Today, the Federal Trade Commission voted to update the Children’s Online Privacy Protection Act (COPPA), bringing it up to speed with modern tracking technologies that didn’t exist when the law was passed in 1998.
Abine was one of more than 50 organizations that signed on to a letter pushing for the changes, organized by the Center for Digital Democracy and delivered to the Commission last week. More than 10,000 individuals also signed online petitions calling for changes to COPPA.
The biggest changes to COPPA are as follows:
1. Companies may not track and target children under 13 with behavioral advertising by using cookies, IP addresses, or other persistent identifiers.
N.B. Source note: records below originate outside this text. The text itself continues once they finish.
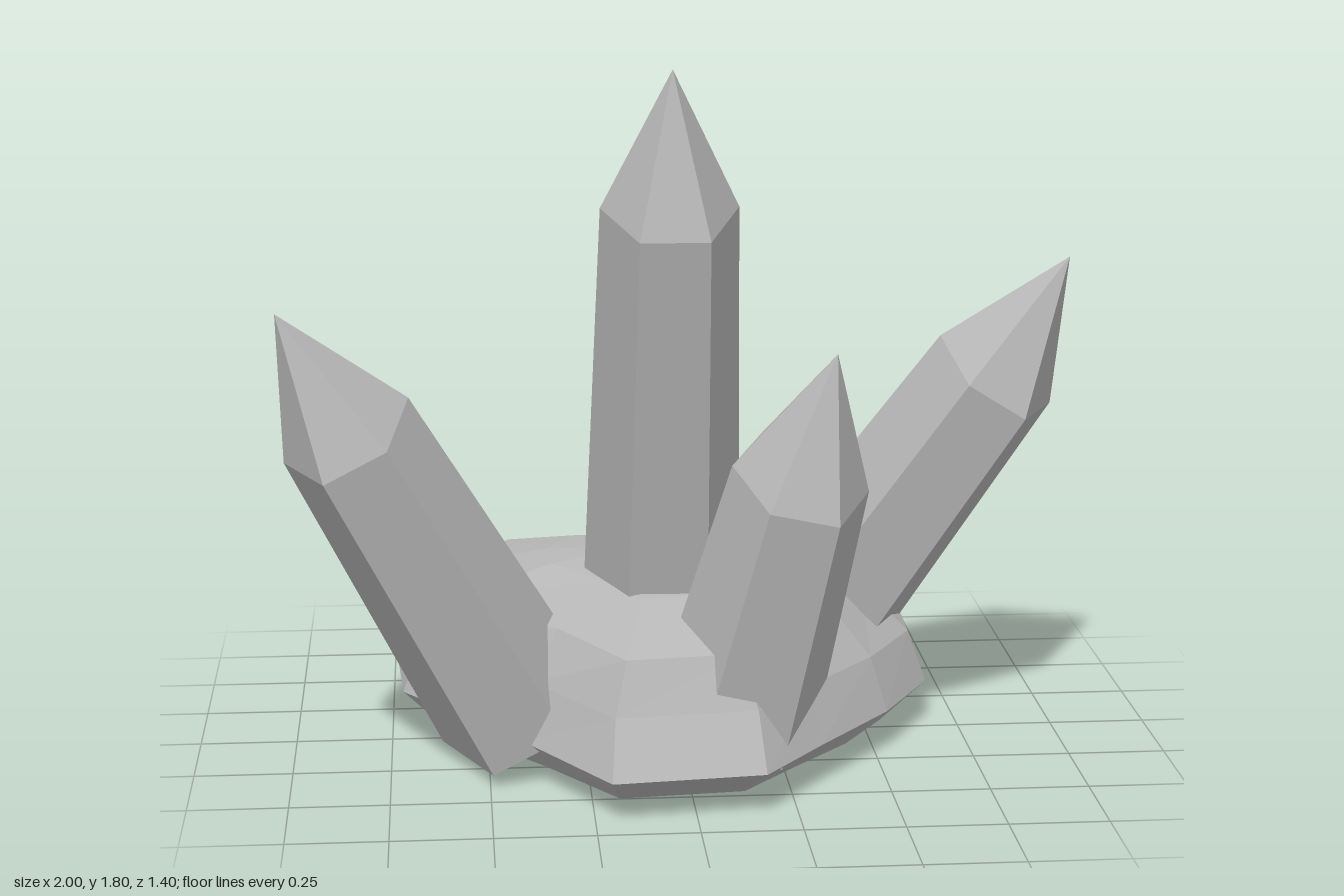
import * as THREE from 'three';
import { ConvexGeometry } from 'three/addons/geometries/ConvexGeometry.js';

const stone = new THREE.MeshStandardMaterial({ color: 0xb8b8b8 });
stone.name = 'grey stone';

// Widest outline of the rock as [x, z], counter-clockwise seen from above
const OUTLINE = [
  [-0.21, 0.70], [0.17, 0.66], [0.33, 0.45], [0.53, 0.20], [0.67, -0.05], [0.68, -0.38],
  [0.45, -0.64], [-0.20, -0.70], [-0.56, -0.68], [-0.74, -0.39], [-0.72, -0.06], [-0.42, 0.36],
];

// Rock rings: height, scale in x, scale in z (towards the rock's middle)
const RINGS = [
  [0.0, 0.83, 0.74], [0.11, 1, 1], [0.25, 0.93, 0.9], [0.38, 0.75, 0.83], [0.45, 0.42, 0.45],
];

function rockGeometry() {
  const cx = -0.04, cz = -0.08, n = OUTLINE.length;
  const points = [], faces = [];
  for (const [y, sx, sz] of RINGS) {
    for (const [x, z] of OUTLINE) points.push(cx + (x - cx) * sx, y, cz + (z - cz) * sz);
  }
  const bottom = RINGS.length * n, top = bottom + 1, last = (RINGS.length - 1) * n;
  points.push(cx, 0, cz, cx - 0.06, 0.49, cz);
  for (let i = 0; i < n; i++) {
    const j = (i + 1) % n;
    for (let r = 0; r < last; r += n) {
      faces.push(r + i, r + j, r + n + j, r + i, r + n + j, r + n + i);
    }
    faces.push(bottom, j, i, top, last + i, last + j);
  }
  const indexed = new THREE.BufferGeometry();
  indexed.setAttribute('position', new THREE.Float32BufferAttribute(points, 3));
  indexed.setIndex(faces);
  const geometry = indexed.toNonIndexed();
  geometry.computeVertexNormals();
  return geometry;
}

// Six-sided tapering crystal with a pointed cap, leaning along base -> shoulder
function crystalGeometry(base, shoulder, tip) {
  const a = new THREE.Vector3(...base), b = new THREE.Vector3(...shoulder);
  const axis = b.clone().sub(a).normalize();
  const side = new THREE.Vector3(axis.y, -axis.x, 0).normalize();
  const front = new THREE.Vector3().crossVectors(side, axis);
  const points = [new THREE.Vector3(...tip)];
  for (const [centre, scale] of [[a, 1.23], [b, 1]]) {
    for (let i = 0; i < 6; i++) {
      const t = (i * Math.PI) / 3;
      points.push(centre.clone()
        .addScaledVector(side, 0.172 * scale * Math.cos(t))
        .addScaledVector(front, 0.236 * scale * Math.sin(t)));
    }
  }
  return new ConvexGeometry(points);
}

const CRYSTALS = [
  ['tallCrystal', [-0.04, 0.15, -0.09], [-0.04, 1.45, 0.28], [-0.04, 1.8, 0.38]],
  ['rightCrystal', [-0.43, 0.14, 0.15], [-0.84, 0.93, 0.40], [-1.0, 1.24, 0.50]],
  ['frontCrystal', [0.13, 0.17, 0.30], [0.265, 0.81, 0.49], [0.34, 1.14, 0.59]],
  ['leftCrystal', [0.33, 0.17, -0.26], [0.83, 0.97, 0.0], [1.0, 1.28, 0.09]],
];

export function createModel() {
  const model = new THREE.Group();
  model.name = 'crystalCluster';
  const add = (name, geometry) => {
    const mesh = new THREE.Mesh(geometry, stone);
    mesh.name = name;
    model.add(mesh);
  };
  add('rockBase', rockGeometry());
  for (const [name, base, shoulder, tip] of CRYSTALS) add(name, crystalGeometry(base, shoulder, tip));
  return model;
}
By “persistent identifiers,” they mean tools or tracking methods that help companies to recognize users over time across platforms without having to know their names.
2. Photographs, geo-location, visual and audio files, and other visual representations of children under 13 are now included in the definition of “personal information” that companies must get express verifiable parental consent before they may collect or use.
3. Social networks–which up until now have managed to avoid COPPA–will now have to take more responsibility for their collection practices because they’re liable under COPPA when they know that they are on child-directed websites.
One of the most important changes is the recognition that tracking data is personally-identifiable information, despite what the advertising industry says. Online tracking can and does identify individuals, including children, and puts their privacy and security at risk.
This is a huge step forward in protecting kids’ online privacy, but the law alone isn’t enough to ensure protection: the FTC will need to make sure that websites are following the rules and punish bad actors who aren’t.